- Do you have any underlying health conditions? Chronic disease, mental health issues, hormonal imbalances or medication side effects can all impact libido. By managing and treating these conditions, your general mood and sexual desire will likely improve.
- Lifestyle changes can be game-changers for low libido. Exercise, a healthy diet and stress management techniques can positively influence libido. Exercise and movement promote blood circulation, release endorphins and boost energy levels. A balanced whole foods diet with loads of fresh fruit & veggies gives your body the essential nutrients that support sexual health. Finding effective stress management techniques, such as meditation, yoga or relaxation exercises, can also contribute to increased sexual desire.
- Do you have open and honest communication with your partner? Discussing your desires, fantasies, concerns and exploring new ways to connect intimately can reignite the spark.

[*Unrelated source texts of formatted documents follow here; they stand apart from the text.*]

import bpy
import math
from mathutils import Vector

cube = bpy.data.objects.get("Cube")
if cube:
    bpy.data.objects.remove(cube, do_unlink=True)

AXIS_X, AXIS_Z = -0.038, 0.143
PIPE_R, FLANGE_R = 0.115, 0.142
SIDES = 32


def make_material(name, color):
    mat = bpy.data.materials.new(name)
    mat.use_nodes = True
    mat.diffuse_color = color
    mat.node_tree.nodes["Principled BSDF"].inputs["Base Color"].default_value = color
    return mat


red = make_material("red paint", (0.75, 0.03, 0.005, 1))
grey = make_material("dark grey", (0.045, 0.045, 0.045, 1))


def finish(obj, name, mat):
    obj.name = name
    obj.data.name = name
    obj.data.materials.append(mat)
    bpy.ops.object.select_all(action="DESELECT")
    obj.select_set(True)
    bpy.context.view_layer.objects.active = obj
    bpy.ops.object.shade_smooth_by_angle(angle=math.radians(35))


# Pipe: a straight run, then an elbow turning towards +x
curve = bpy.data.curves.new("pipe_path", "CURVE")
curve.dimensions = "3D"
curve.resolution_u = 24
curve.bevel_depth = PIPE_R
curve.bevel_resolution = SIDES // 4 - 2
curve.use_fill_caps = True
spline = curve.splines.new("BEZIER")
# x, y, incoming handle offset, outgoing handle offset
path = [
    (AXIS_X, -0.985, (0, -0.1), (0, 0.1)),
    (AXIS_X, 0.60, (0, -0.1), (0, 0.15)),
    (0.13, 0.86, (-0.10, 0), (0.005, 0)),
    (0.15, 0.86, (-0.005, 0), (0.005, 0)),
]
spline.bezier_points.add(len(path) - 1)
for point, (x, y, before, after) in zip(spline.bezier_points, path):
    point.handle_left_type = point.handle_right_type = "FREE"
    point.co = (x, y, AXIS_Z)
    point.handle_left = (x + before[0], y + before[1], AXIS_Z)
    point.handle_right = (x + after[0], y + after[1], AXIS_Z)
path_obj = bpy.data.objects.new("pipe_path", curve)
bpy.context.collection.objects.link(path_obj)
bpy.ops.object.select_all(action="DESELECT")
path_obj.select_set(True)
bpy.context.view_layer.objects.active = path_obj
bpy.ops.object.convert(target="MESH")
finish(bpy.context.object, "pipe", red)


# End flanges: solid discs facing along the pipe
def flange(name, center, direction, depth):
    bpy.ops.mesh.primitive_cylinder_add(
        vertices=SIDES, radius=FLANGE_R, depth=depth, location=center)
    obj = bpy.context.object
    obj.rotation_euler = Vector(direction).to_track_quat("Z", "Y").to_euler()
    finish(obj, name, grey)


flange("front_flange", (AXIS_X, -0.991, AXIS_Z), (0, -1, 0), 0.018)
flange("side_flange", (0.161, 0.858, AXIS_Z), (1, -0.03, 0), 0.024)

Consider seeking couples’ therapy or sex therapy, where a professional can guide you to improve communication and intimacy within your relationship.
Remember, what works for one person may not work for you. Read through our blogs for loads of helpful tips and things to try. If you think you have already tried everything to increase libido, then get in touch!
Work with us at The Libido Doctor to find the best solution for you. Don’t hesitate to reach out and have a candid conversation about your libido concerns. We can help you find the best approach to reignite your libido.
Helping women to reclaim their sexual desire and pleasure is our goal at The Libido Doctor!
For more information about low libido in women, click here.